Jake gave up on television just as I got to a recipe for walnut lace cookies. I said something to the effect of how delicious they sounded. Jake remarked that they were easy to make, and that he probably had all the ingredients in the kitchen right at that moment.

Which is how we ended up in the kitchen for a second round of baking. I let Jake lead, because it ensured that we'd actually follow the recipe, and I need to follow a recipe through from start to finish occasionally, just so that I don't completely forget how to do it.

Lace cookies, which are a little like tuiles, are made by boiling up a sugar-butter syrup, then stirring in flour and any other additions you may have to form a sticky batter. You drop spoonfuls of this batter on cookie sheets, then bake until they're thin golden discs of buttery, burnt sugary deliciousness. They're wonderfully brittle - there's nothing quite as satisfying as taking a huge bite out of a lace cookie and feeling it shatter. (Not an exercise you want to attempt without a plate, though.)

As Jake promised, they were easy to make. So easy, in fact, that I'll probably whip up a batch of these myself sometime in the next few days, sometime after I've gone a few rounds with the Chevron doctrine and read through the Uniform Probate Code more thoroughly.

Whether or not I will actually follow the recipe remains to be seen.

Walnut Lace Cookies

From Dinner For Eight, by Denise Landis.

(Makes around three dozen.)

1 stick butter
1/2 cup light corn syrup
2/3 cup packed brown sugar
1 cup flour
1 cup chopped walnuts

1. Preheat oven to 350 degrees. Line a baking sheet with a nonstick liner or parchment paper and set aside.

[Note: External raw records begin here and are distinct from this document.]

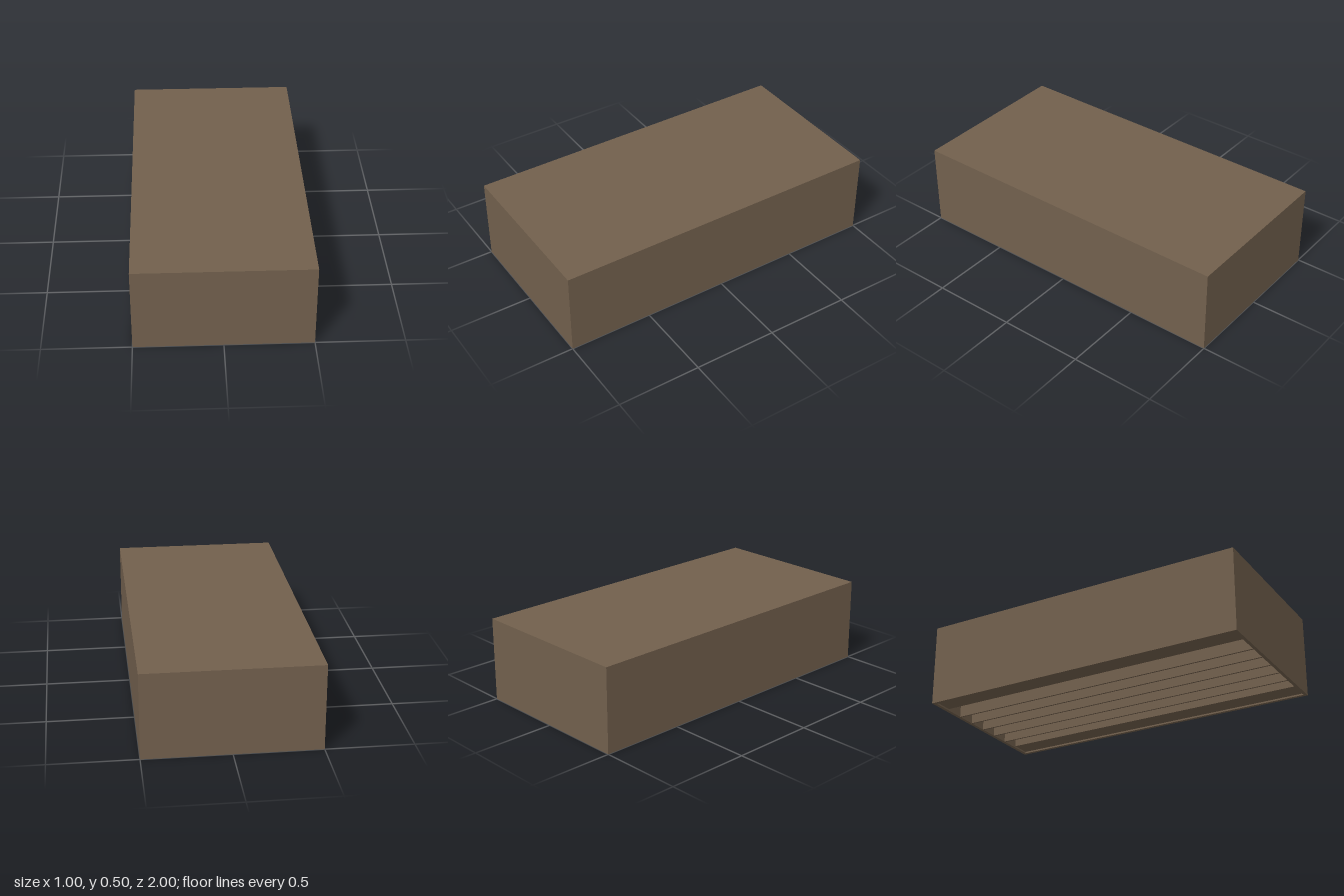
import * as THREE from 'three';

export function createModel() {
  const group = new THREE.Group();
  const brown = new THREE.MeshStandardMaterial({ color: 0x72604d });
  brown.name = 'brown';

  const wall = 0.02;      // rim thickness
  const depth = 0.11;     // depth of the slots underneath
  const pitch = 0.12;     // slot spacing
  const innerW = 1 - 2 * wall, innerL = 2 - 2 * wall;

  const add = (name, geometry, x = 0, y = 0, z = 0) => {
    const mesh = new THREE.Mesh(geometry, brown);
    mesh.name = name;
    mesh.position.set(x, y, z);
    group.add(mesh);
    return mesh;
  };

  // Outer walls: a rectangular ring extruded upward
  const rect = (Type, w, l) => new Type([
    new THREE.Vector2(-w / 2, -l / 2), new THREE.Vector2(w / 2, -l / 2),
    new THREE.Vector2(w / 2, l / 2), new THREE.Vector2(-w / 2, l / 2),
  ]);
  const ring = rect(THREE.Shape, 1, 2);
  ring.holes.push(rect(THREE.Path, innerW, innerL));
  const shell = new THREE.ExtrudeGeometry(ring, { depth: 0.5, bevelEnabled: false });
  shell.rotateX(-Math.PI / 2);
  add('outerWalls', shell);

  // Solid core closing the top and the slots
  add('core', new THREE.BoxGeometry(innerW, 0.5 - depth, innerL), 0, (0.5 + depth) / 2, 0);

  // Flat side bands, slightly recessed behind the rim
  const recess = 0.01;
  for (const side of [1, -1]) {
    add(side > 0 ? 'leftBand' : 'rightBand',
      new THREE.BoxGeometry(pitch, depth - recess, innerL),
      side * (0.5 - wall - pitch / 2), (depth + recess) / 2, 0);
  }

  // Thin lengthwise slats dividing the underside into six slots
  for (let i = -2; i <= 2; i++) {
    add('slat', new THREE.BoxGeometry(0.01, depth, innerL), i * pitch, depth / 2, 0);
  }

  return group;
}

2. In a medium saucepan over low heat, melt the butter. Add the corn syrup and brown sugar. Bring the mixture to a boil, then remove from the heat and add flour and walnuts. Stir until well mixed.

3. Place rounded teaspoons of the mixture on the baking sheet about 3 inches apart; the batter will spread quite a bit during baking. Bake until the batter has spread and is full of air bubbles and light golden brown, about 8 minutes. Be careful not to overbake. Remove from the oven and allow to cool completely before removing from the baking sheet.

Optional extra: Roll the edges in melted chocolate.